This heightened dental anxiety had knock-on effects. Not only were the test subjects with low oral health literacy more likely to be afraid of going to the dentist, but this also caused their children’s oral health to suffer.
The second study looked at how well patients kept appointments. This study found that “individuals who use fewer sources of oral health information, a subset of health literacy skills, are more likely to fail to show for dental appointments”.
In both cases, how literate the patients were affected their oral health. This is worrying news for UK dentists. The most recent Skills for Life Survey, conducted by the UK government, showed that around 15 per cent of UK adults have a literacy level below that of the average 11-year-old.
Dr Nigel Carter, chief executive of leading dental charity the British Dental Health Foundation, said: “Oral health information can be a little bit like a game of jargon busting. Some of the terms are quite technical, and given the findings of the research and the Skills for Life Survey, it is clear for many people they will simply go over their head.”
This means that dentists will need to look closely at the dental marketing material they are providing, and make sure it is not too mired in technical language and medical “jargon” that can potentially confuse patients.

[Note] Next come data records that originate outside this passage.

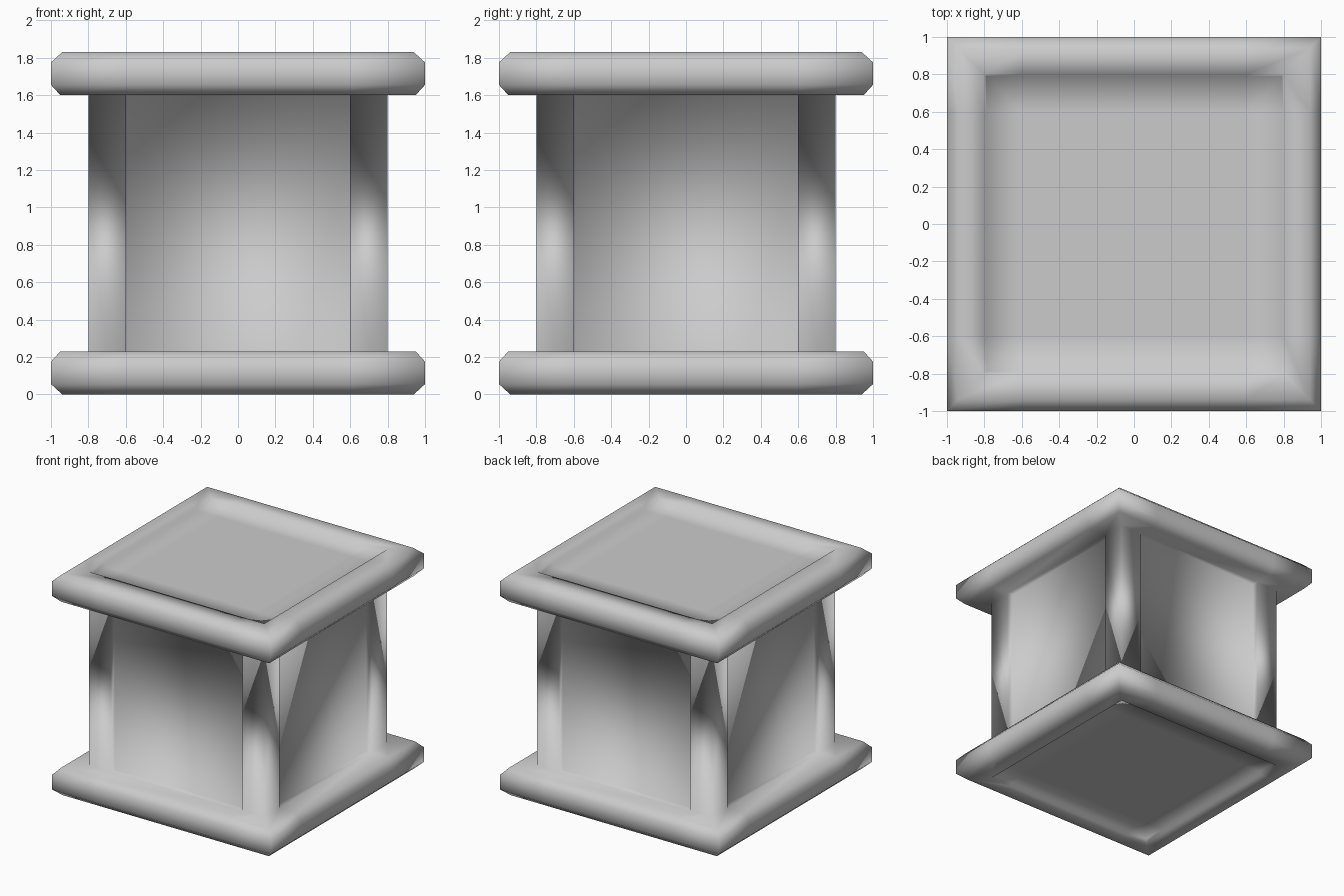
import bpy, bmesh
from mathutils import Vector

if "Cube" in bpy.data.objects:
    bpy.data.objects.remove(bpy.data.objects["Cube"])

CUT = 0.6      # inner edge of the corner posts
RECESS = 0.05  # depth of the side panels


def ring(bm, half, z):
    """Square loop with two extra cuts per side, lining up with the posts."""
    c = min(CUT, half)
    verts = []
    x, y = (-half, -c, c), (-half, -half, -half)
    side = [Vector((a, b, 0)) for a, b in zip(x, y)]
    for _ in range(4):
        verts += [bm.verts.new((p.x, p.y, z)) for p in side]
        side = [Vector((-p.y, p.x, 0)) for p in side]
    return verts


# Half profile of the lower slab, mirrored in height for the upper slab
HEIGHT = 1.83
lower = [(0.6, 0.03), (0.79, 0.03), (0.8, 0.0), (0.94, 0.0), (1.0, 0.055),
         (1.0, 0.175), (0.95, 0.23), (0.8, 0.23)]
profile = lower + [(h, HEIGHT - z) for h, z in reversed(lower)]

bm = bmesh.new()
rings = [ring(bm, h, z) for h, z in profile]
panels = []
for i, (a, b) in enumerate(zip(rings, rings[1:])):
    for k in range(12):
        n = (k + 1) % 12
        f = bm.faces.new((a[k], a[n], b[n], b[k]))
        if i == len(lower) - 1 and k % 3 == 1:
            panels.append(f)

# Recess the four side panels between the corner posts
bm.normal_update()
for f in panels:
    inward = -f.normal.copy() * RECESS
    new = bmesh.ops.extrude_discrete_faces(bm, faces=[f])["faces"][0]
    bmesh.ops.translate(bm, verts=new.verts[:], vec=inward)

# Close the dished floors on top and underneath
for r in (rings[0], rings[-1]):
    bm.faces.new([r[k] for k in (0, 3, 6, 9)])
bmesh.ops.remove_doubles(bm, verts=bm.verts[:], dist=0.0005)
bmesh.ops.recalc_face_normals(bm, faces=bm.faces[:])
for f in bm.faces:
    f.smooth = True

mesh = bpy.data.meshes.new("pedestal_block")
bm.to_mesh(mesh)
bm.free()
obj = bpy.data.objects.new("pedestal_block", mesh)
bpy.context.collection.objects.link(obj)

Dental care should be available to all, so it is worrying to think that a section of the UK public is missing out because of issues with literacy. Dental healthcare professionals should make every effort to ensure their material is written as understandably as possible.